-- Opening Marker --

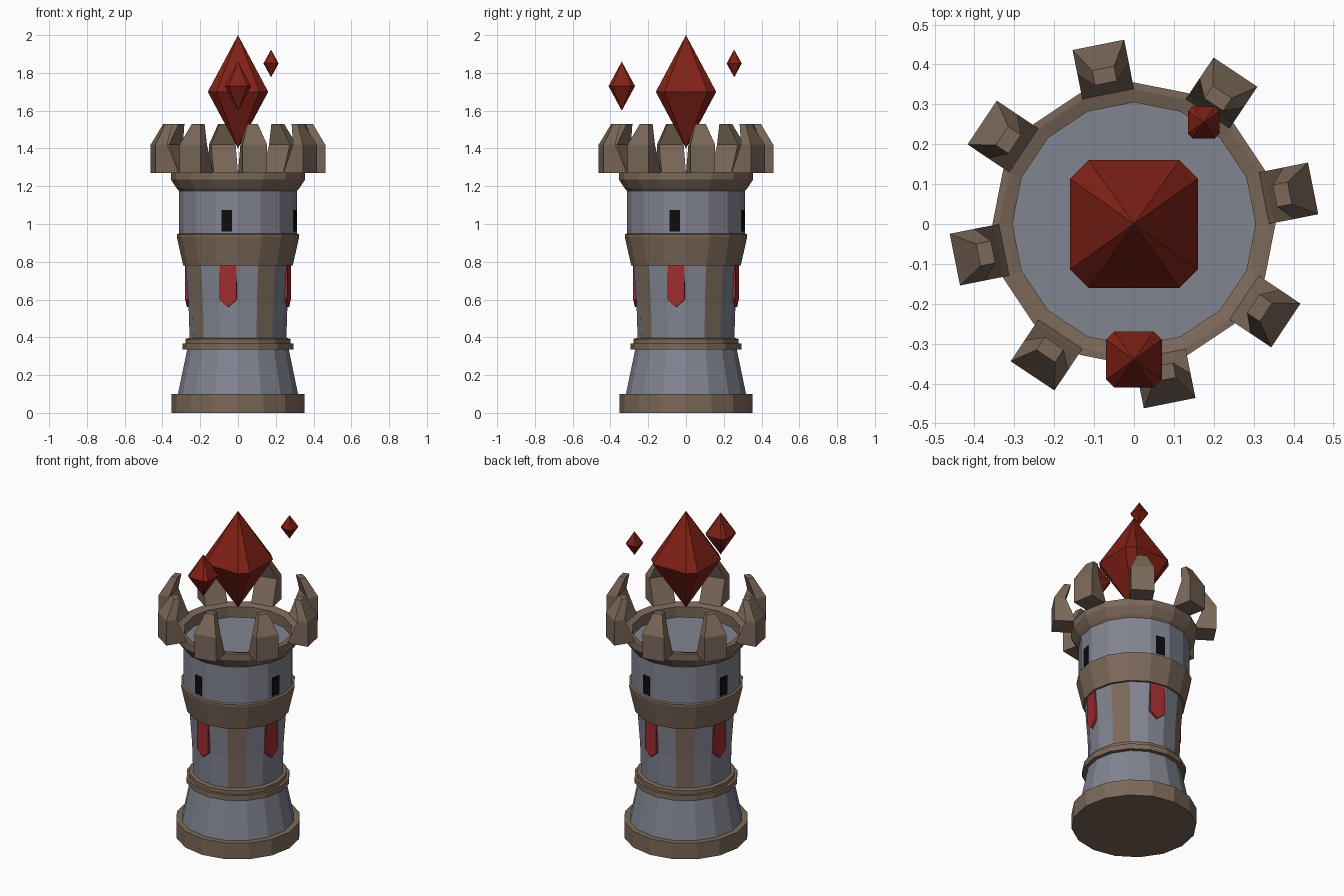
import bpy, bmesh
from math import sin, cos, pi, radians
from mathutils import Matrix

if "Cube" in bpy.data.objects:
    bpy.data.objects.remove(bpy.data.objects["Cube"])

SIDES = 16
STEP = 2 * pi / SIDES


def material(name, rgb):
    m = bpy.data.materials.new(name)
    m.diffuse_color = (*rgb, 1)
    m.use_nodes = True
    m.node_tree.nodes["Principled BSDF"].inputs["Base Color"].default_value = m.diffuse_color
    return m


STONE = material("grey_stone", (0.22, 0.23, 0.28))
TRIM = material("brown_trim", (0.20, 0.14, 0.10))
CRYSTAL = material("red_crystal", (0.22, 0.015, 0.008))
CLOTH = material("red_cloth", (0.34, 0.025, 0.03))
DARK = material("dark_opening", (0.004, 0.004, 0.004))


def make(name, bm, *mats):
    bmesh.ops.remove_doubles(bm, verts=bm.verts, dist=1e-5)
    bmesh.ops.recalc_face_normals(bm, faces=bm.faces)
    me = bpy.data.meshes.new(name)
    bm.to_mesh(me)
    bm.free()
    for m in mats:
        me.materials.append(m)
    ob = bpy.data.objects.new(name, me)
    bpy.context.collection.objects.link(ob)
    return ob


def lathe(name, profile, *mats, stripe=None):
    """Turn (radius, z) points into a faceted ring; stripe = every 4th side gets material 1."""
    bm = bmesh.new()
    rings = [[bm.verts.new((r * cos(i * STEP), r * sin(i * STEP), z)) for i in range(SIDES)]
             for r, z in profile]
    for a, b in zip(rings, rings[1:]):
        for i in range(SIDES):
            j = (i + 1) % SIDES
            f = bm.faces.new((a[i], a[j], b[j], b[i]))
            if stripe is not None and i % 4 == stripe:
                f.material_index = 1
    return make(name, bm, *mats)


def disc(name, r, z, mat):
    bm = bmesh.new()
    bm.faces.new([bm.verts.new((r * cos(i * STEP), r * sin(i * STEP), z)) for i in range(SIDES)])
    return make(name, bm, mat)


def slab(name, outline, r0, r1, angle, mat):
    """Flat (side, z) outline extruded from radius r0 to r1, facing the given angle."""
    bm = bmesh.new()
    f = bm.faces.new([bm.verts.new((r0, s, z)) for s, z in outline])
    ext = bmesh.ops.extrude_face_region(bm, geom=[f], use_keep_orig=True)
    for v in ext["geom"]:
        if isinstance(v, bmesh.types.BMVert):
            v.co.x = r1
    bm.transform(Matrix.Rotation(angle, 4, "Z"))
    return make(name, bm, mat)


def merlon(name, angle):
    """Claw-shaped battlement: cross-sections of (inner r, outer r, half width, z)."""
    bm = bmesh.new()
    levels = [(0.33, 0.458, 0.066, 1.27), (0.345, 0.458, 0.066, 1.30),
              (0.395, 0.458, 0.066, 1.42), (0.36, 0.398, 0.028, 1.53)]
    rings = [[bm.verts.new(p) for p in ((a, -w, z), (b, -w, z), (b, w, z), (a, w, z))]
             for a, b, w, z in levels]
    for lo, hi in zip(rings, rings[1:]):
        for i in range(4):
            j = (i + 1) % 4
            bm.faces.new((lo[i], lo[j], hi[j], hi[i]))
    bm.faces.new(rings[0][::-1])
    bm.faces.new(rings[-1])
    bm.transform(Matrix.Rotation(angle, 4, "Z"))
    return make(name, bm, TRIM)


def crystal(name, x, y, z, half, height):
    """Double pyramid on a square with cut corners."""
    bm = bmesh.new()
    c = half * 0.71
    pts = [(half, -c), (half, c), (c, half), (-c, half),
           (-half, c), (-half, -c), (-c, -half), (c, -half)]
    ring = [bm.verts.new((x + px, y + py, z)) for px, py in pts]
    for tip in (bm.verts.new((x, y, z + height)), bm.verts.new((x, y, z - height))):
        for i in range(8):
            bm.faces.new((ring[i], ring[(i + 1) % 8], tip))
    return make(name, bm, CRYSTAL)


# Tower body, bottom to top
disc("base_underside", 0.352, 0, TRIM)
lathe("base_plinth", [(0.352, 0), (0.352, 0.1), (0.318, 0.1)], TRIM)
lathe("lower_wall", [(0.318, 0.1), (0.268, 0.34)], STONE)
lathe("waist_ring", [(0.266, 0.335), (0.293, 0.335), (0.293, 0.368), (0.277, 0.368),
                     (0.277, 0.392), (0.256, 0.397)], TRIM)
lathe("middle_wall", [(0.256, 0.39), (0.262, 0.58), (0.277, 0.785)], STONE, TRIM, stripe=1)
lathe("collar", [(0.275, 0.78), (0.29, 0.78), (0.324, 0.932), (0.324, 0.945), (0.31, 0.95)], TRIM)
lathe("upper_wall", [(0.312, 0.945), (0.312, 1.175)], STONE)
lathe("crown_ring", [(0.311, 1.175), (0.325, 1.19), (0.355, 1.235), (0.355, 1.275),
                     (0.338, 1.275), (0.305, 1.265), (0.305, 1.2)], TRIM)
disc("roof_floor", 0.305, 1.2, STONE)

# Battlements
for k in range(8):
    merlon(f"merlon_{k + 1}", radians(11.25 + 45 * k))

# Banners and windows on four sides
banner = [(-0.046, 0.785), (0.046, 0.785), (0.046, 0.6), (0, 0.56), (-0.046, 0.6)]
window = [(-0.028, 0.96), (0.028, 0.96), (0.028, 1.075), (-0.028, 1.075)]
for k in range(4):
    a = radians(90 * k - 11.25)
    slab(f"banner_{k + 1}", banner, 0.262, 0.276, a, CLOTH)
    slab(f"window_{k + 1}", window, 0.300, 0.309, a, DARK)

# Floating crystals
crystal("large_crystal", 0, 0, 1.70, 0.16, 0.30)
crystal("medium_crystal", 0, -0.34, 1.73, 0.07, 0.13)
crystal("small_crystal", 0.175, 0.255, 1.85, 0.04, 0.073)
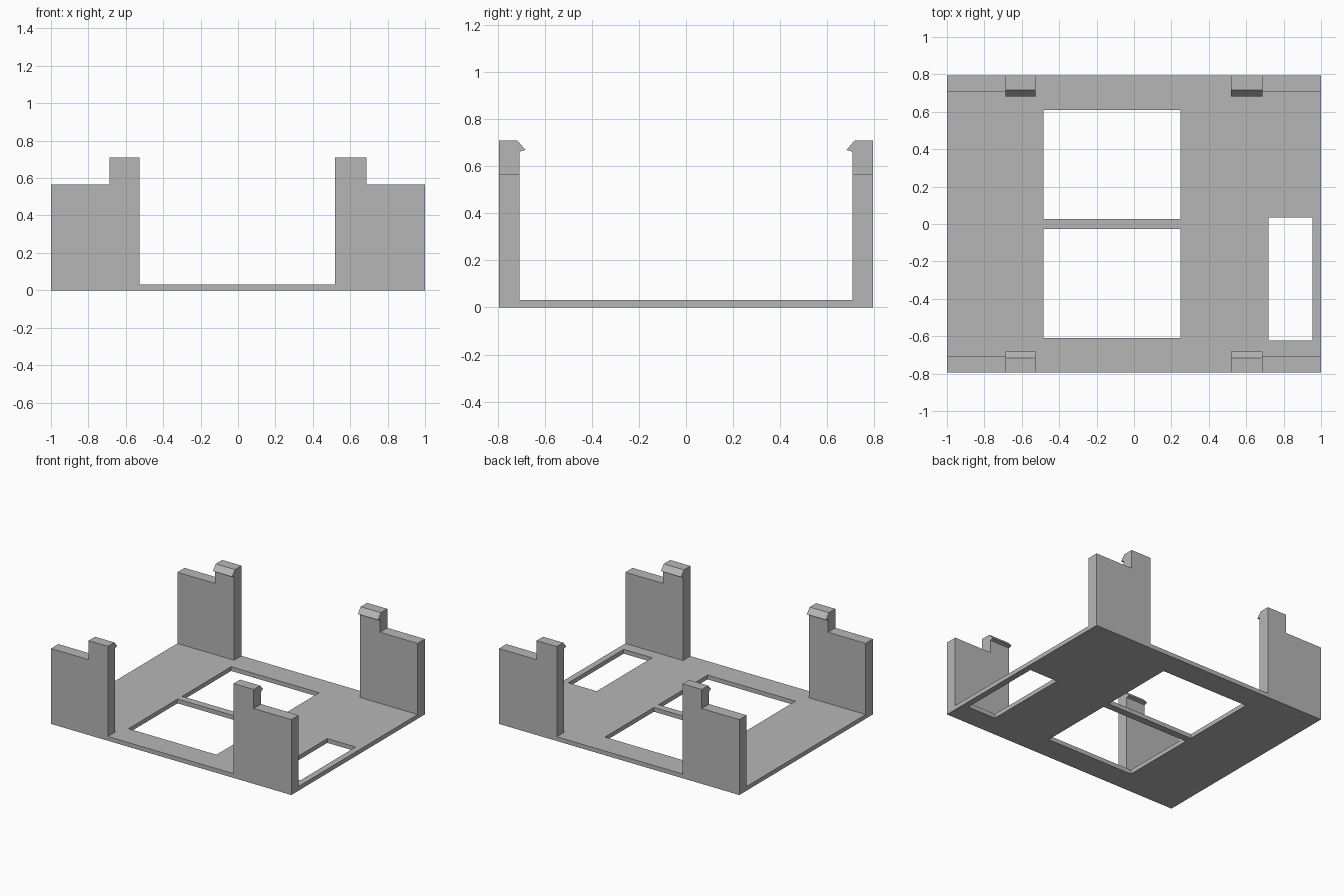
import bpy
import bmesh
from mathutils import Vector

cube = bpy.data.objects.get("Cube")
if cube:
    bpy.data.objects.remove(cube, do_unlink=True)

# Single plain grey for the whole tray
grey = bpy.data.materials.new("light_grey")
grey.use_nodes = True
COLOUR = (0.47, 0.47, 0.47, 1.0)
grey.diffuse_color = COLOUR
grey.node_tree.nodes["Principled BSDF"].inputs["Base Color"].default_value = COLOUR

HALF_X, HALF_Y = 1.0, 0.794
PLATE = 0.032       # plate thickness
INNER = 0.707       # inner face of the walls
WALL_TOP = 0.567
CLIP_TOP = 0.71
CLIP_OUT = 0.687    # clip edge that meets the wall panel


def prism(name, profile, x0, x1):
    """Extrude a closed (y, z) profile along x."""
    bm = bmesh.new()
    face = bm.faces.new([bm.verts.new((x0, y, z)) for y, z in profile])
    new = bmesh.ops.extrude_face_region(bm, geom=[face])["geom"]
    verts = [v for v in new if isinstance(v, bmesh.types.BMVert)]
    bmesh.ops.translate(bm, verts=verts, vec=Vector((x1 - x0, 0, 0)))
    bmesh.ops.recalc_face_normals(bm, faces=bm.faces)
    mesh = bpy.data.meshes.new(name)
    bm.to_mesh(mesh)
    bm.free()
    mesh.materials.append(grey)
    obj = bpy.data.objects.new(name, mesh)
    bpy.context.collection.objects.link(obj)
    return obj


def box(name, x0, x1, y0, y1, z0, z1):
    return prism(name, [(y0, z0), (y1, z0), (y1, z1), (y0, z1)], x0, x1)


# Base plate with three rectangular openings
plate = box("base_plate", -HALF_X, HALF_X, -HALF_Y, HALF_Y, 0, PLATE)
openings = {
    "back_opening": (-0.484, 0.248, 0.027, 0.61),
    "front_opening": (-0.484, 0.248, -0.61, -0.027),
    "side_slot": (0.718, 0.954, -0.622, 0.036),
}
for name, rect in openings.items():
    cutter = box(name + "_cutter", *rect, -0.1, 0.1)
    cutter.hide_render = True
    cut = plate.modifiers.new(name, "BOOLEAN")
    cut.operation = "DIFFERENCE"
    cut.solver = "EXACT"
    cut.object = cutter
    bpy.context.view_layer.objects.active = plate
    bpy.ops.object.modifier_apply(modifier=cut.name)
    bpy.data.objects.remove(cutter, do_unlink=True)

# Corner walls, each with a taller hooked clip post at its inner end
clip_profile = [
    (HALF_Y, PLATE), (INNER, PLATE), (INNER, 0.662), (0.682, 0.669),
    (0.717, CLIP_TOP), (HALF_Y, CLIP_TOP),
]
for end, sy in (("front", -1), ("back", 1)):
    for side, sx, clip_in in (("right", -1, 0.527), ("left", 1, 0.519)):
        box(f"{end}_{side}_wall", sx * CLIP_OUT, sx * HALF_X,
            sy * INNER, sy * HALF_Y, PLATE, WALL_TOP)
        prism(f"{end}_{side}_clip", [(sy * y, z) for y, z in clip_profile],
              sx * clip_in, sx * CLIP_OUT)
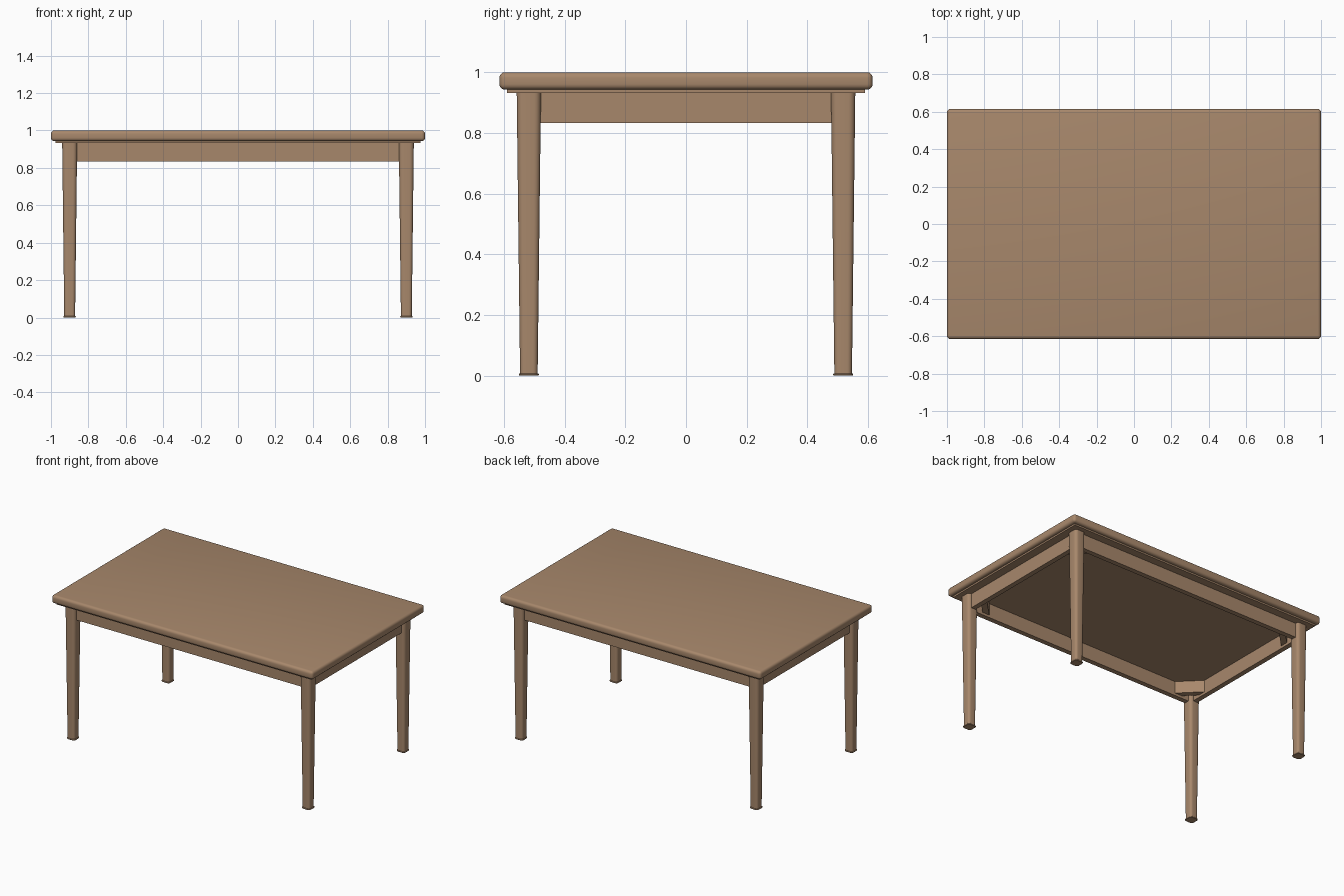
import bpy, bmesh, math
from mathutils import Matrix

if "Cube" in bpy.data.objects:
    bpy.data.objects.remove(bpy.data.objects["Cube"])

wood = bpy.data.materials.new("light_brown_wood")
wood.diffuse_color = (0.39, 0.245, 0.148, 1)
wood.use_nodes = True
wood.node_tree.nodes["Principled BSDF"].inputs["Base Color"].default_value = wood.diffuse_color


def finish(name, bm, smooth=True):
    bmesh.ops.recalc_face_normals(bm, faces=bm.faces)
    mesh = bpy.data.meshes.new(name)
    bm.to_mesh(mesh)
    bm.free()
    mesh.materials.append(wood)
    ob = bpy.data.objects.new(name, mesh)
    bpy.context.collection.objects.link(ob)
    if smooth:
        bpy.ops.object.select_all(action='DESELECT')
        ob.select_set(True)
        bpy.context.view_layer.objects.active = ob
        bpy.ops.object.shade_smooth_by_angle(angle=math.radians(40))
    return ob


def box(name, size, loc, bevel=0.0, segments=2, turn=0.0):
    bm = bmesh.new()
    m = Matrix.Translation(loc) @ Matrix.Rotation(turn, 4, 'Z') @ Matrix.Diagonal((*size, 1))
    bmesh.ops.create_cube(bm, size=1, matrix=m)
    if bevel:
        bmesh.ops.bevel(bm, geom=bm.edges[:], offset=bevel, segments=segments,
                        profile=0.5, affect='EDGES', clamp_overlap=True)
    return finish(name, bm, bevel > 0)


def rounded_square(half, steps=5):
    """Outline of a square with generously rounded corners."""
    r = half * 0.55
    pts = []
    for q in range(4):
        mid = math.pi / 4 + q * math.pi / 2
        cx = math.copysign(half - r, math.cos(mid))
        cy = math.copysign(half - r, math.sin(mid))
        for i in range(steps + 1):
            a = q * math.pi / 2 + i / steps * math.pi / 2
            pts.append((cx + r * math.cos(a), cy + r * math.sin(a)))
    return pts


def loft(name, cx, cy, sections):
    """Stack rounded squares given as (height, half width)."""
    bm = bmesh.new()
    rings = [[bm.verts.new((cx + x, cy + y, z)) for x, y in rounded_square(h)]
             for z, h in sections]
    n = len(rings[0])
    for low, high in zip(rings, rings[1:]):
        for i in range(n):
            j = (i + 1) % n
            bm.faces.new((low[i], low[j], high[j], high[i]))
    bm.faces.new(rings[0][::-1])
    bm.faces.new(rings[-1])
    return finish(name, bm)


LEG_X, LEG_Y = 0.90, 0.518
APRON_LOW, APRON_TOP, THICK = 0.833, 0.933, 0.034

# Table top with rounded rim, and the thinner plate beneath it
box("table_top", (2.0, 1.23, 0.057), (0, 0, 0.9715), 0.018, 4)
box("under_plate", (1.95, 1.18, 0.014), (0, 0, 0.939))

# Aprons between the legs
length_x = 2 * (LEG_X - 0.03)
length_y = 2 * (LEG_Y - 0.03)
apron_h = APRON_TOP - APRON_LOW
apron_z = (APRON_TOP + APRON_LOW) / 2
for s, side in ((-1, "front"), (1, "back")):
    box(side + "_apron", (length_x, THICK, apron_h), (0, s * LEG_Y, apron_z))
for s, side in ((-1, "left"), (1, "right")):
    box(side + "_apron", (THICK, length_y, apron_h), (s * LEG_X, 0, apron_z))

# Tapered legs, foot glides and diagonal corner braces
for sx, side in ((-1, "left"), (1, "right")):
    for sy, end in ((-1, "front"), (1, "back")):
        tag = end + "_" + side
        x, y = sx * LEG_X, sy * LEG_Y
        loft(tag + "_leg", x, y, [(0.008, 0.029), (APRON_TOP, 0.040)])
        loft(tag + "_foot", x, y, [(0, 0.031), (0.002, 0.033), (0.006, 0.033), (0.008, 0.031)])

        # Brace: a flat-fronted wedge plank fitted between the two aprons
        ix, iy = LEG_X - THICK / 2, LEG_Y - THICK / 2
        outline = [(ix - 0.13, iy), (ix, iy - 0.13), (ix, iy - 0.075), (ix - 0.075, iy)]
        bm = bmesh.new()
        low = [bm.verts.new((sx * a, sy * b, 0.85)) for a, b in outline]
        face = bm.faces.new(low)
        new = bmesh.ops.extrude_face_region(bm, geom=[face])["geom"]
        bmesh.ops.translate(bm, vec=(0, 0, APRON_TOP - 0.85),
                            verts=[v for v in new if isinstance(v, bmesh.types.BMVert)])
        finish(tag + "_corner_brace", bm, False)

-- Closing Marker --

## [PROBLEM DESCRIPTION]
Gather up the lines containing the word "materials" from these records and copy them.

## [RESPONSE BOX]
    m = bpy.data.materials.new(name)
        me.materials.append(m)
grey = bpy.data.materials.new("light_grey")
    mesh.materials.append(grey)
wood = bpy.data.materials.new("light_brown_wood")
    mesh.materials.append(wood)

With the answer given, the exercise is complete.